(Source data)

== Segment start ==

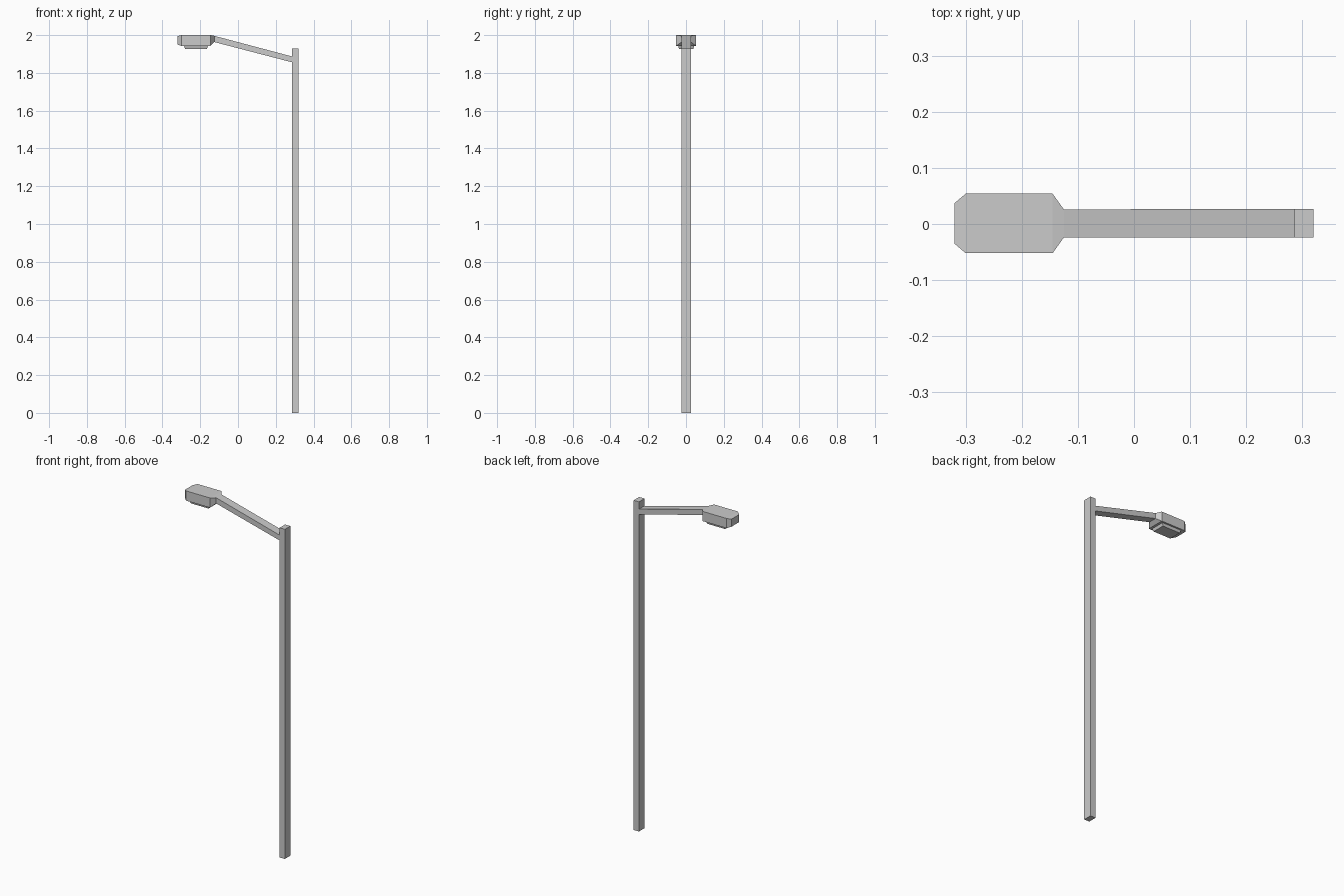
import bpy, bmesh

if "Cube" in bpy.data.objects:
    bpy.data.objects.remove(bpy.data.objects["Cube"])


def loft(name, rings):
    """Skin a list of four-point rings and cap both ends."""
    bm = bmesh.new()
    loops = [[bm.verts.new(p) for p in ring] for ring in rings]
    for a, b in zip(loops, loops[1:]):
        for i in range(4):
            j = (i + 1) % 4
            bm.faces.new((a[i], a[j], b[j], b[i]))
    bm.faces.new(loops[0])
    bm.faces.new(loops[-1])
    bmesh.ops.recalc_face_normals(bm, faces=bm.faces)
    mesh = bpy.data.meshes.new(name)
    bm.to_mesh(mesh)
    bm.free()
    obj = bpy.data.objects.new(name, mesh)
    bpy.context.collection.objects.link(obj)
    return obj


def flat_ring(x0, x1, y0, y1, z):
    return [(x0, y0, z), (x1, y0, z), (x1, y1, z), (x0, y1, z)]


def upright_ring(x, y0, y1, z0, z1):
    return [(x, y0, z0), (x, y1, z0), (x, y1, z1), (x, y0, z1)]


# Square pole
loft("pole", [flat_ring(0.286, 0.32, -0.024, 0.027, z) for z in (0, 1.93)])

# Sloping arm, running from the lamp head into the pole
loft("arm", [upright_ring(-0.125, -0.024, 0.026, 1.963, 1.996),
             upright_ring(0.29, -0.024, 0.027, 1.855, 1.886)])

# Lamp head with tapered ends
loft("lamp_head", [upright_ring(-0.32, -0.035, 0.037, 1.95, 1.994),
                   upright_ring(-0.30, -0.052, 0.054, 1.943, 2.0),
                   upright_ring(-0.145, -0.052, 0.054, 1.943, 2.0),
                   upright_ring(-0.125, -0.024, 0.026, 1.963, 1.996)])

# Lens under the head
loft("lens", [flat_ring(-0.287, -0.158, -0.042, 0.044, 1.945),
              flat_ring(-0.28, -0.165, -0.037, 0.039, 1.927)])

== Segment end ==

- _Required work_: Set down all the lines above exactly as they appear, with no pictures.

- _Solution to the problem_:
import bpy, bmesh

if "Cube" in bpy.data.objects:
    bpy.data.objects.remove(bpy.data.objects["Cube"])


def loft(name, rings):
    """Skin a list of four-point rings and cap both ends."""
    bm = bmesh.new()
    loops = [[bm.verts.new(p) for p in ring] for ring in rings]
    for a, b in zip(loops, loops[1:]):
        for i in range(4):
            j = (i + 1) % 4
            bm.faces.new((a[i], a[j], b[j], b[i]))
    bm.faces.new(loops[0])
    bm.faces.new(loops[-1])
    bmesh.ops.recalc_face_normals(bm, faces=bm.faces)
    mesh = bpy.data.meshes.new(name)
    bm.to_mesh(mesh)
    bm.free()
    obj = bpy.data.objects.new(name, mesh)
    bpy.context.collection.objects.link(obj)
    return obj


def flat_ring(x0, x1, y0, y1, z):
    return [(x0, y0, z), (x1, y0, z), (x1, y1, z), (x0, y1, z)]


def upright_ring(x, y0, y1, z0, z1):
    return [(x, y0, z0), (x, y1, z0), (x, y1, z1), (x, y0, z1)]


# Square pole
loft("pole", [flat_ring(0.286, 0.32, -0.024, 0.027, z) for z in (0, 1.93)])

# Sloping arm, running from the lamp head into the pole
loft("arm", [upright_ring(-0.125, -0.024, 0.026, 1.963, 1.996),
             upright_ring(0.29, -0.024, 0.027, 1.855, 1.886)])

# Lamp head with tapered ends
loft("lamp_head", [upright_ring(-0.32, -0.035, 0.037, 1.95, 1.994),
                   upright_ring(-0.30, -0.052, 0.054, 1.943, 2.0),
                   upright_ring(-0.145, -0.052, 0.054, 1.943, 2.0),
                   upright_ring(-0.125, -0.024, 0.026, 1.963, 1.996)])

# Lens under the head
loft("lens", [flat_ring(-0.287, -0.158, -0.042, 0.044, 1.945),
              flat_ring(-0.28, -0.165, -0.037, 0.039, 1.927)])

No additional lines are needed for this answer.